#### TASK BRIEF
Give back every record verbatim, but not the pictures.
══ DATA RECORDS ══
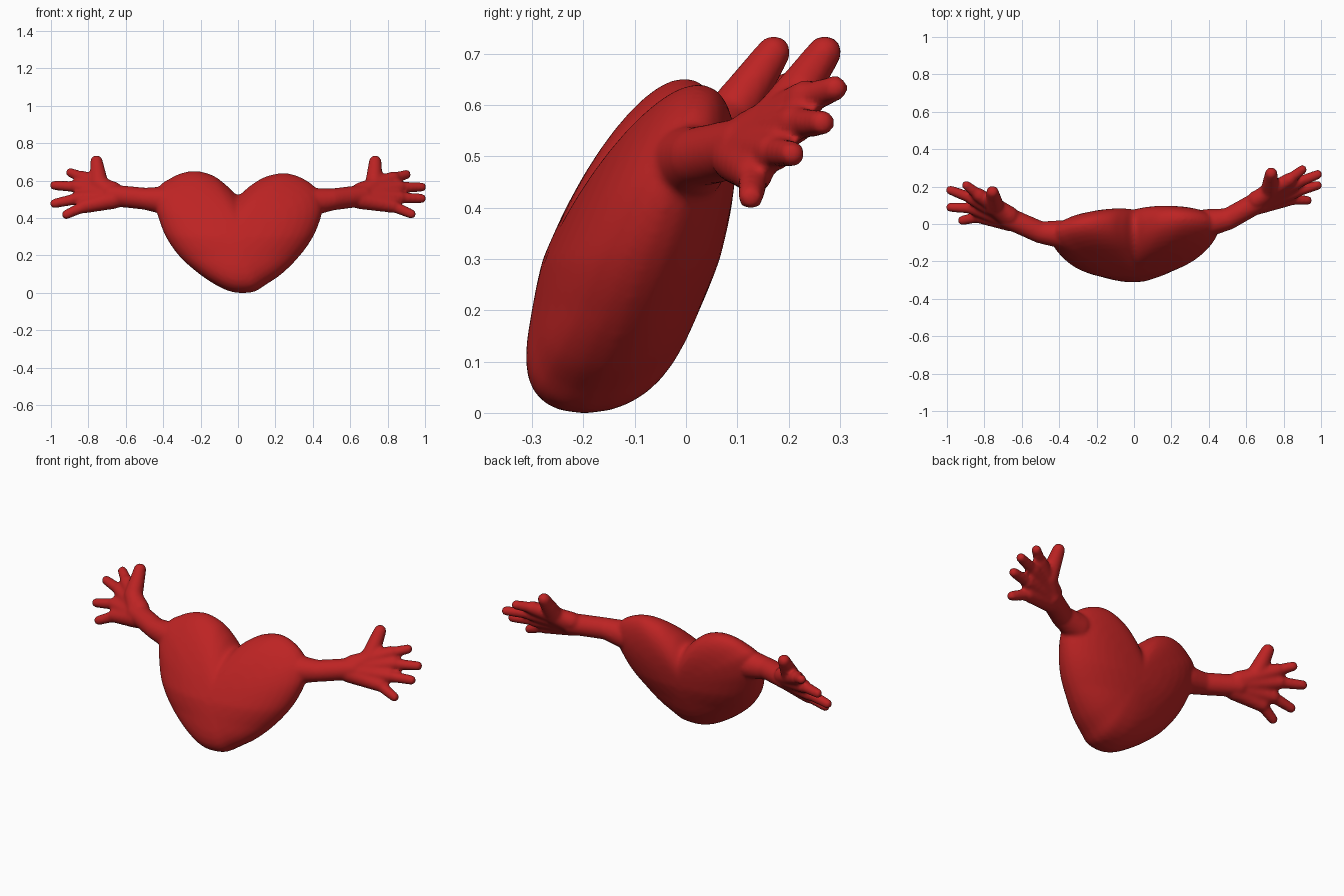
import bpy, bmesh
from mathutils import Vector

cube = bpy.data.objects.get("Cube")
if cube:
    bpy.data.objects.remove(cube, do_unlink=True)

red = bpy.data.materials.new("heart_red")
red.use_nodes = True
colour = (0.51, 0.017, 0.017, 1)
red.diffuse_color = colour
bsdf = red.node_tree.nodes["Principled BSDF"]
bsdf.inputs["Base Color"].default_value = colour
bsdf.inputs["Roughness"].default_value = 0.6

bm = bmesh.new()


def closed_spline(points, steps):
    """Smooth closed curve through the points."""
    result = []
    count = len(points)
    for i in range(count):
        a, b, c, d = (Vector(points[(i + k) % count]) for k in (-1, 0, 1, 2))
        for k in range(steps):
            t = k / steps
            result.append(0.5 * (2 * b + (c - a) * t + (2 * a - 5 * b + 4 * c - d) * t * t
                                 + (3 * b - a - 3 * c + d) * t ** 3))
    return result


def add_capsule(start, end, start_radius, end_radius):
    """Tapered limb segment with round ends."""
    start, end = Vector(start), Vector(end)
    turn = (end - start).to_track_quat("Z", "Y")
    verts = bmesh.ops.create_uvsphere(bm, u_segments=20, v_segments=12, radius=1)["verts"]
    for v in verts:
        if v.co.z > 0.001:
            v.co = end + turn @ v.co * end_radius
        else:
            v.co = start + turn @ v.co * start_radius


def add_heart(outline, centre, depth):
    """Puffed heart: shrinking outlines on a plane that leans backward."""
    rim = closed_spline(outline, 4)
    levels = [0.15, 0.3, 0.45, 0.58, 0.7, 0.8, 0.88, 0.94, 0.98]

    def place(q, s, side):
        # Blunt and thick toward the tip, thinner toward the lobes
        power = 2.5 + 1.8 * max(0, 1 - q.y / 0.2)
        upper = max(0, q.y - 0.3)
        bulge = (depth - 0.13 * upper) * max(0, 1 - s ** power) ** 0.5
        middle = -0.2 + 0.31 * q.y + 0.065 * q.x + 0.03 * upper
        return bm.verts.new((q.x, middle + side * bulge, q.y))

    def ring(s, side):
        return [place(centre + (p - centre) * s, s, side) for p in rim]

    rings = [ring(s, -1) for s in levels] + [ring(1, 0)]
    rings += [ring(s, 1) for s in reversed(levels)]
    count = len(rim)
    for first, second in zip(rings, rings[1:]):
        for i in range(count):
            j = (i + 1) % count
            bm.faces.new((first[i], first[j], second[j], second[i]))
    for end, side in ((rings[0], -1), (rings[-1], 1)):
        tip = place(centre, 0, side)
        for i in range(count):
            bm.faces.new((end[i], end[(i + 1) % count], tip))


def add_arm(shoulder, elbow, wrist, thumb, fingers):
    """Arm, palm bones running to the knuckles, then fingers and thumb."""
    add_capsule(shoulder, elbow, 0.076, 0.059)
    add_capsule(elbow, wrist, 0.059, 0.06)
    wrist = Vector(wrist)
    centre = sum((Vector(knuckle) for knuckle, tip in fingers), Vector()) / len(fingers)
    for knuckle, tip in fingers:
        knuckle, tip = Vector(knuckle), Vector(tip)
        tip -= (tip - knuckle).normalized() * 0.02
        # Palm bones start spread out, which gives a broad flat palm
        root = wrist + (knuckle - centre) * 0.3
        add_capsule(root, knuckle, 0.05, 0.038)
        add_capsule(knuckle, tip, 0.031, 0.026)
    base, tip = map(Vector, thumb)
    tip -= (tip - base).normalized() * 0.035
    add_capsule(wrist, base, 0.055, 0.05)
    add_capsule(base, tip, 0.05, 0.034)


# Heart body outline, clockwise from the notch
add_heart([(0, .525), (.06, .57), (.13, .615), (.2, .637), (.26, .641), (.33, .622),
           (.395, .583), (.44, .53), (.453, .45), (.425, .35), (.377, .26), (.305, .17),
           (.225, .095), (.15, .045), (.09, .008), (.02, 0), (-.04, .008), (-.11, .038),
           (-.205, .1), (-.308, .19), (-.38, .29), (-.422, .39), (-.443, .48), (-.422, .57),
           (-.365, .613), (-.3, .643), (-.22, .653), (-.13, .627), (-.06, .575)],
          Vector((0, 0.33)), 0.17)

# Left arm and hand
add_arm((.39, .005, .487), (.5, .025, .5), (.66, .115, .52),
        [(.727, .18, .575), (.735, .29, .732)],
        [((.828, .235, .613), (.915, .302, .638)), ((.86, .215, .565), (1, .272, .567)),
         ((.86, .172, .51), (1, .212, .505)), ((.825, .132, .466), (.945, .125, .415))])

# Right arm and hand
add_arm((-.39, -.055, .495), (-.5, -.045, .505), (-.67, .03, .522),
        [(-.742, .09, .585), (-.76, .19, .732)],
        [((-.83, .155, .617), (-.91, .218, .65)), ((-.86, .135, .568), (-1, .188, .577)),
         ((-.86, .085, .505), (-1, .09, .475)), ((-.825, .04, .463), (-.935, .015, .412))])

bmesh.ops.recalc_face_normals(bm, faces=bm.faces)
mesh = bpy.data.meshes.new("heart_with_arms")
bm.to_mesh(mesh)
bm.free()
mesh.materials.append(red)
heart = bpy.data.objects.new("heart_with_arms", mesh)
bpy.context.scene.collection.objects.link(heart)
bpy.context.view_layer.objects.active = heart
heart.select_set(True)

# Fuse all parts into one soft skin
remesh = heart.modifiers.new("fuse", "REMESH")
remesh.mode = "VOXEL"
remesh.voxel_size = 0.009
remesh.use_smooth_shade = True
soften = heart.modifiers.new("soften", "SMOOTH")
soften.factor = 0.5
soften.iterations = 8
for name in ("fuse", "soften"):
    bpy.ops.object.modifier_apply(modifier=name)

# Rest on the ground
ground = min(v.co.z for v in heart.data.vertices)
for v in heart.data.vertices:
    v.co.z -= ground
═══
#### EXERCISE RESULT
import bpy, bmesh
from mathutils import Vector

cube = bpy.data.objects.get("Cube")
if cube:
    bpy.data.objects.remove(cube, do_unlink=True)

red = bpy.data.materials.new("heart_red")
red.use_nodes = True
colour = (0.51, 0.017, 0.017, 1)
red.diffuse_color = colour
bsdf = red.node_tree.nodes["Principled BSDF"]
bsdf.inputs["Base Color"].default_value = colour
bsdf.inputs["Roughness"].default_value = 0.6

bm = bmesh.new()


def closed_spline(points, steps):
    """Smooth closed curve through the points."""
    result = []
    count = len(points)
    for i in range(count):
        a, b, c, d = (Vector(points[(i + k) % count]) for k in (-1, 0, 1, 2))
        for k in range(steps):
            t = k / steps
            result.append(0.5 * (2 * b + (c - a) * t + (2 * a - 5 * b + 4 * c - d) * t * t
                                 + (3 * b - a - 3 * c + d) * t ** 3))
    return result


def add_capsule(start, end, start_radius, end_radius):
    """Tapered limb segment with round ends."""
    start, end = Vector(start), Vector(end)
    turn = (end - start).to_track_quat("Z", "Y")
    verts = bmesh.ops.create_uvsphere(bm, u_segments=20, v_segments=12, radius=1)["verts"]
    for v in verts:
        if v.co.z > 0.001:
            v.co = end + turn @ v.co * end_radius
        else:
            v.co = start + turn @ v.co * start_radius


def add_heart(outline, centre, depth):
    """Puffed heart: shrinking outlines on a plane that leans backward."""
    rim = closed_spline(outline, 4)
    levels = [0.15, 0.3, 0.45, 0.58, 0.7, 0.8, 0.88, 0.94, 0.98]

    def place(q, s, side):
        # Blunt and thick toward the tip, thinner toward the lobes
        power = 2.5 + 1.8 * max(0, 1 - q.y / 0.2)
        upper = max(0, q.y - 0.3)
        bulge = (depth - 0.13 * upper) * max(0, 1 - s ** power) ** 0.5
        middle = -0.2 + 0.31 * q.y + 0.065 * q.x + 0.03 * upper
        return bm.verts.new((q.x, middle + side * bulge, q.y))

    def ring(s, side):
        return [place(centre + (p - centre) * s, s, side) for p in rim]

    rings = [ring(s, -1) for s in levels] + [ring(1, 0)]
    rings += [ring(s, 1) for s in reversed(levels)]
    count = len(rim)
    for first, second in zip(rings, rings[1:]):
        for i in range(count):
            j = (i + 1) % count
            bm.faces.new((first[i], first[j], second[j], second[i]))
    for end, side in ((rings[0], -1), (rings[-1], 1)):
        tip = place(centre, 0, side)
        for i in range(count):
            bm.faces.new((end[i], end[(i + 1) % count], tip))


def add_arm(shoulder, elbow, wrist, thumb, fingers):
    """Arm, palm bones running to the knuckles, then fingers and thumb."""
    add_capsule(shoulder, elbow, 0.076, 0.059)
    add_capsule(elbow, wrist, 0.059, 0.06)
    wrist = Vector(wrist)
    centre = sum((Vector(knuckle) for knuckle, tip in fingers), Vector()) / len(fingers)
    for knuckle, tip in fingers:
        knuckle, tip = Vector(knuckle), Vector(tip)
        tip -= (tip - knuckle).normalized() * 0.02
        # Palm bones start spread out, which gives a broad flat palm
        root = wrist + (knuckle - centre) * 0.3
        add_capsule(root, knuckle, 0.05, 0.038)
        add_capsule(knuckle, tip, 0.031, 0.026)
    base, tip = map(Vector, thumb)
    tip -= (tip - base).normalized() * 0.035
    add_capsule(wrist, base, 0.055, 0.05)
    add_capsule(base, tip, 0.05, 0.034)


# Heart body outline, clockwise from the notch
add_heart([(0, .525), (.06, .57), (.13, .615), (.2, .637), (.26, .641), (.33, .622),
           (.395, .583), (.44, .53), (.453, .45), (.425, .35), (.377, .26), (.305, .17),
           (.225, .095), (.15, .045), (.09, .008), (.02, 0), (-.04, .008), (-.11, .038),
           (-.205, .1), (-.308, .19), (-.38, .29), (-.422, .39), (-.443, .48), (-.422, .57),
           (-.365, .613), (-.3, .643), (-.22, .653), (-.13, .627), (-.06, .575)],
          Vector((0, 0.33)), 0.17)

# Left arm and hand
add_arm((.39, .005, .487), (.5, .025, .5), (.66, .115, .52),
        [(.727, .18, .575), (.735, .29, .732)],
        [((.828, .235, .613), (.915, .302, .638)), ((.86, .215, .565), (1, .272, .567)),
         ((.86, .172, .51), (1, .212, .505)), ((.825, .132, .466), (.945, .125, .415))])

# Right arm and hand
add_arm((-.39, -.055, .495), (-.5, -.045, .505), (-.67, .03, .522),
        [(-.742, .09, .585), (-.76, .19, .732)],
        [((-.83, .155, .617), (-.91, .218, .65)), ((-.86, .135, .568), (-1, .188, .577)),
         ((-.86, .085, .505), (-1, .09, .475)), ((-.825, .04, .463), (-.935, .015, .412))])

bmesh.ops.recalc_face_normals(bm, faces=bm.faces)
mesh = bpy.data.meshes.new("heart_with_arms")
bm.to_mesh(mesh)
bm.free()
mesh.materials.append(red)
heart = bpy.data.objects.new("heart_with_arms", mesh)
bpy.context.scene.collection.objects.link(heart)
bpy.context.view_layer.objects.active = heart
heart.select_set(True)

# Fuse all parts into one soft skin
remesh = heart.modifiers.new("fuse", "REMESH")
remesh.mode = "VOXEL"
remesh.voxel_size = 0.009
remesh.use_smooth_shade = True
soften = heart.modifiers.new("soften", "SMOOTH")
soften.factor = 0.5
soften.iterations = 8
for name in ("fuse", "soften"):
    bpy.ops.object.modifier_apply(modifier=name)

# Rest on the ground
ground = min(v.co.z for v in heart.data.vertices)
for v in heart.data.vertices:
    v.co.z -= ground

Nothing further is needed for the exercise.